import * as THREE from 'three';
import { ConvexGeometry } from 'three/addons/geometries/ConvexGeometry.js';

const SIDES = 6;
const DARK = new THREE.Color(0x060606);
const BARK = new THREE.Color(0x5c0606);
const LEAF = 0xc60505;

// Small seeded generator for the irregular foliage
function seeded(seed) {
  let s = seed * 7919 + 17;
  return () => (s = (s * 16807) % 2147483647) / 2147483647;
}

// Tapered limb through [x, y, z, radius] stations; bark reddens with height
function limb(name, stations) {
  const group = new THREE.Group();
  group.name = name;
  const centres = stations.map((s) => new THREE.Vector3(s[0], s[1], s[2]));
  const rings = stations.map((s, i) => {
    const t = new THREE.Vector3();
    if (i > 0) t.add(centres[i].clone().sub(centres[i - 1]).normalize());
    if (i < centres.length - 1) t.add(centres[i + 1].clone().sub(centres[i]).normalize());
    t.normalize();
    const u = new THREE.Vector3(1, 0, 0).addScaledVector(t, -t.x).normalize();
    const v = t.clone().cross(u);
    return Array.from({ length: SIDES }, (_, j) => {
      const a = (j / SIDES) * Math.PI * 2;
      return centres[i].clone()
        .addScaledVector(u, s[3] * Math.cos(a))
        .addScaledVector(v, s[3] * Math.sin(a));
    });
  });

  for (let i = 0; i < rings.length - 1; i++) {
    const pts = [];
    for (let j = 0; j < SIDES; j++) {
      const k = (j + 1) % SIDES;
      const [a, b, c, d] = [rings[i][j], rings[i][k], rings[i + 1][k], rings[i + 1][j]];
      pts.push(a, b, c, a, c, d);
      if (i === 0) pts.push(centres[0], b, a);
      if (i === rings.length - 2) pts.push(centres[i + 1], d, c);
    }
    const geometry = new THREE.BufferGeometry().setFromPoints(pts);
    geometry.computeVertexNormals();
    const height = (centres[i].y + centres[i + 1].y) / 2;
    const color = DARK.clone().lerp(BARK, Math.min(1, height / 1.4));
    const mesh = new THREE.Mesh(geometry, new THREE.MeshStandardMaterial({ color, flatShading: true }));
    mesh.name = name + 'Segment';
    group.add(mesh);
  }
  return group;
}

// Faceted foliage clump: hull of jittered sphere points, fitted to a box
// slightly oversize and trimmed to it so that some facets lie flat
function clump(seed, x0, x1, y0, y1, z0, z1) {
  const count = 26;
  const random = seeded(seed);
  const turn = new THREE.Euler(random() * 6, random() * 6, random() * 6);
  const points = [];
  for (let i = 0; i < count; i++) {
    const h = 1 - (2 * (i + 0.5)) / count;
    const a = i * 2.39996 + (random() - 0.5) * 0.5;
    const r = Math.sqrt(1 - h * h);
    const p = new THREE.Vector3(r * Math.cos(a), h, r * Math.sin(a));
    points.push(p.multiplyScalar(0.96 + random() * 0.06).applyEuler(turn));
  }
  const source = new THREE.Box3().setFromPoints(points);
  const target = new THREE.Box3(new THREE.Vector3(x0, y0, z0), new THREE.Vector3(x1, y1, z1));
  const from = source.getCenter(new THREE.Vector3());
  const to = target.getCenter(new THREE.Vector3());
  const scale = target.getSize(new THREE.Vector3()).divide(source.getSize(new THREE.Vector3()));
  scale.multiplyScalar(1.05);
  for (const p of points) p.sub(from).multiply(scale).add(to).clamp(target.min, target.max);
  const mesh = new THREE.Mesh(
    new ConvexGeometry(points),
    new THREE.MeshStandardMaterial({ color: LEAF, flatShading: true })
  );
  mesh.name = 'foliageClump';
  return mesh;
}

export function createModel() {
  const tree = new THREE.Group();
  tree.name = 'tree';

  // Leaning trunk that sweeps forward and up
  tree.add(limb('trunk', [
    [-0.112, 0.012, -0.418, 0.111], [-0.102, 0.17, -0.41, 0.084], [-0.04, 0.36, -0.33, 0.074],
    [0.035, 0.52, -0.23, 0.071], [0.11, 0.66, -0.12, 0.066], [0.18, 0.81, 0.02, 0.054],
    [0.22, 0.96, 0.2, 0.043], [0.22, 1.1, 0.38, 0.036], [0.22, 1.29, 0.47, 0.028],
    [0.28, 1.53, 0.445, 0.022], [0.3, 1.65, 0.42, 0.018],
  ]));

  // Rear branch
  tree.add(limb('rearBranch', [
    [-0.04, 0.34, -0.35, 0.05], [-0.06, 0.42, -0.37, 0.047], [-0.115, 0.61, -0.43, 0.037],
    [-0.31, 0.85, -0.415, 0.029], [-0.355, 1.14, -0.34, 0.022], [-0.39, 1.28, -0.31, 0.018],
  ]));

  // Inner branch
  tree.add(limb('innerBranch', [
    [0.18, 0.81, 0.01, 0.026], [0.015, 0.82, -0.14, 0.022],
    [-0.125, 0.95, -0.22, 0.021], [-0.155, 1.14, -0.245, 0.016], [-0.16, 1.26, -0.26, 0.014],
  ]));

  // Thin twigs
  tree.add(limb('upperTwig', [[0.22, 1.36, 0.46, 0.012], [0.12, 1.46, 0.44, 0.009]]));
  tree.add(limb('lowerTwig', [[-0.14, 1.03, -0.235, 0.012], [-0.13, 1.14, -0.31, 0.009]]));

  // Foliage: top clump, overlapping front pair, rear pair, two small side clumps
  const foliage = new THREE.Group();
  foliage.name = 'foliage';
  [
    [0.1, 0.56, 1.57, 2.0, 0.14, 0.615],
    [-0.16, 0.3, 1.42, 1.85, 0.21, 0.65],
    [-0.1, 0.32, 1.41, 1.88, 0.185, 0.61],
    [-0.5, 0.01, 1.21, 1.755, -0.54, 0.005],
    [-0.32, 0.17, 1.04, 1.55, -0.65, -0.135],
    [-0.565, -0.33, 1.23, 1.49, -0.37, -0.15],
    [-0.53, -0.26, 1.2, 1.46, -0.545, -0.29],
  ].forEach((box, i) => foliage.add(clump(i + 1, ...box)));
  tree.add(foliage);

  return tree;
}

→ ASSIGNED TASK: Retype the data in full, exactly.

→ SOLVED EXERCISE:
import * as THREE from 'three';
import { ConvexGeometry } from 'three/addons/geometries/ConvexGeometry.js';

const SIDES = 6;
const DARK = new THREE.Color(0x060606);
const BARK = new THREE.Color(0x5c0606);
const LEAF = 0xc60505;

// Small seeded generator for the irregular foliage
function seeded(seed) {
  let s = seed * 7919 + 17;
  return () => (s = (s * 16807) % 2147483647) / 2147483647;
}

// Tapered limb through [x, y, z, radius] stations; bark reddens with height
function limb(name, stations) {
  const group = new THREE.Group();
  group.name = name;
  const centres = stations.map((s) => new THREE.Vector3(s[0], s[1], s[2]));
  const rings = stations.map((s, i) => {
    const t = new THREE.Vector3();
    if (i > 0) t.add(centres[i].clone().sub(centres[i - 1]).normalize());
    if (i < centres.length - 1) t.add(centres[i + 1].clone().sub(centres[i]).normalize());
    t.normalize();
    const u = new THREE.Vector3(1, 0, 0).addScaledVector(t, -t.x).normalize();
    const v = t.clone().cross(u);
    return Array.from({ length: SIDES }, (_, j) => {
      const a = (j / SIDES) * Math.PI * 2;
      return centres[i].clone()
        .addScaledVector(u, s[3] * Math.cos(a))
        .addScaledVector(v, s[3] * Math.sin(a));
    });
  });

  for (let i = 0; i < rings.length - 1; i++) {
    const pts = [];
    for (let j = 0; j < SIDES; j++) {
      const k = (j + 1) % SIDES;
      const [a, b, c, d] = [rings[i][j], rings[i][k], rings[i + 1][k], rings[i + 1][j]];
      pts.push(a, b, c, a, c, d);
      if (i === 0) pts.push(centres[0], b, a);
      if (i === rings.length - 2) pts.push(centres[i + 1], d, c);
    }
    const geometry = new THREE.BufferGeometry().setFromPoints(pts);
    geometry.computeVertexNormals();
    const height = (centres[i].y + centres[i + 1].y) / 2;
    const color = DARK.clone().lerp(BARK, Math.min(1, height / 1.4));
    const mesh = new THREE.Mesh(geometry, new THREE.MeshStandardMaterial({ color, flatShading: true }));
    mesh.name = name + 'Segment';
    group.add(mesh);
  }
  return group;
}

// Faceted foliage clump: hull of jittered sphere points, fitted to a box
// slightly oversize and trimmed to it so that some facets lie flat
function clump(seed, x0, x1, y0, y1, z0, z1) {
  const count = 26;
  const random = seeded(seed);
  const turn = new THREE.Euler(random() * 6, random() * 6, random() * 6);
  const points = [];
  for (let i = 0; i < count; i++) {
    const h = 1 - (2 * (i + 0.5)) / count;
    const a = i * 2.39996 + (random() - 0.5) * 0.5;
    const r = Math.sqrt(1 - h * h);
    const p = new THREE.Vector3(r * Math.cos(a), h, r * Math.sin(a));
    points.push(p.multiplyScalar(0.96 + random() * 0.06).applyEuler(turn));
  }
  const source = new THREE.Box3().setFromPoints(points);
  const target = new THREE.Box3(new THREE.Vector3(x0, y0, z0), new THREE.Vector3(x1, y1, z1));
  const from = source.getCenter(new THREE.Vector3());
  const to = target.getCenter(new THREE.Vector3());
  const scale = target.getSize(new THREE.Vector3()).divide(source.getSize(new THREE.Vector3()));
  scale.multiplyScalar(1.05);
  for (const p of points) p.sub(from).multiply(scale).add(to).clamp(target.min, target.max);
  const mesh = new THREE.Mesh(
    new ConvexGeometry(points),
    new THREE.MeshStandardMaterial({ color: LEAF, flatShading: true })
  );
  mesh.name = 'foliageClump';
  return mesh;
}

export function createModel() {
  const tree = new THREE.Group();
  tree.name = 'tree';

  // Leaning trunk that sweeps forward and up
  tree.add(limb('trunk', [
    [-0.112, 0.012, -0.418, 0.111], [-0.102, 0.17, -0.41, 0.084], [-0.04, 0.36, -0.33, 0.074],
    [0.035, 0.52, -0.23, 0.071], [0.11, 0.66, -0.12, 0.066], [0.18, 0.81, 0.02, 0.054],
    [0.22, 0.96, 0.2, 0.043], [0.22, 1.1, 0.38, 0.036], [0.22, 1.29, 0.47, 0.028],
    [0.28, 1.53, 0.445, 0.022], [0.3, 1.65, 0.42, 0.018],
  ]));

  // Rear branch
  tree.add(limb('rearBranch', [
    [-0.04, 0.34, -0.35, 0.05], [-0.06, 0.42, -0.37, 0.047], [-0.115, 0.61, -0.43, 0.037],
    [-0.31, 0.85, -0.415, 0.029], [-0.355, 1.14, -0.34, 0.022], [-0.39, 1.28, -0.31, 0.018],
  ]));

  // Inner branch
  tree.add(limb('innerBranch', [
    [0.18, 0.81, 0.01, 0.026], [0.015, 0.82, -0.14, 0.022],
    [-0.125, 0.95, -0.22, 0.021], [-0.155, 1.14, -0.245, 0.016], [-0.16, 1.26, -0.26, 0.014],
  ]));

  // Thin twigs
  tree.add(limb('upperTwig', [[0.22, 1.36, 0.46, 0.012], [0.12, 1.46, 0.44, 0.009]]));
  tree.add(limb('lowerTwig', [[-0.14, 1.03, -0.235, 0.012], [-0.13, 1.14, -0.31, 0.009]]));

  // Foliage: top clump, overlapping front pair, rear pair, two small side clumps
  const foliage = new THREE.Group();
  foliage.name = 'foliage';
  [
    [0.1, 0.56, 1.57, 2.0, 0.14, 0.615],
    [-0.16, 0.3, 1.42, 1.85, 0.21, 0.65],
    [-0.1, 0.32, 1.41, 1.88, 0.185, 0.61],
    [-0.5, 0.01, 1.21, 1.755, -0.54, 0.005],
    [-0.32, 0.17, 1.04, 1.55, -0.65, -0.135],
    [-0.565, -0.33, 1.23, 1.49, -0.37, -0.15],
    [-0.53, -0.26, 1.2, 1.46, -0.545, -0.29],
  ].forEach((box, i) => foliage.add(clump(i + 1, ...box)));
  tree.add(foliage);

  return tree;
}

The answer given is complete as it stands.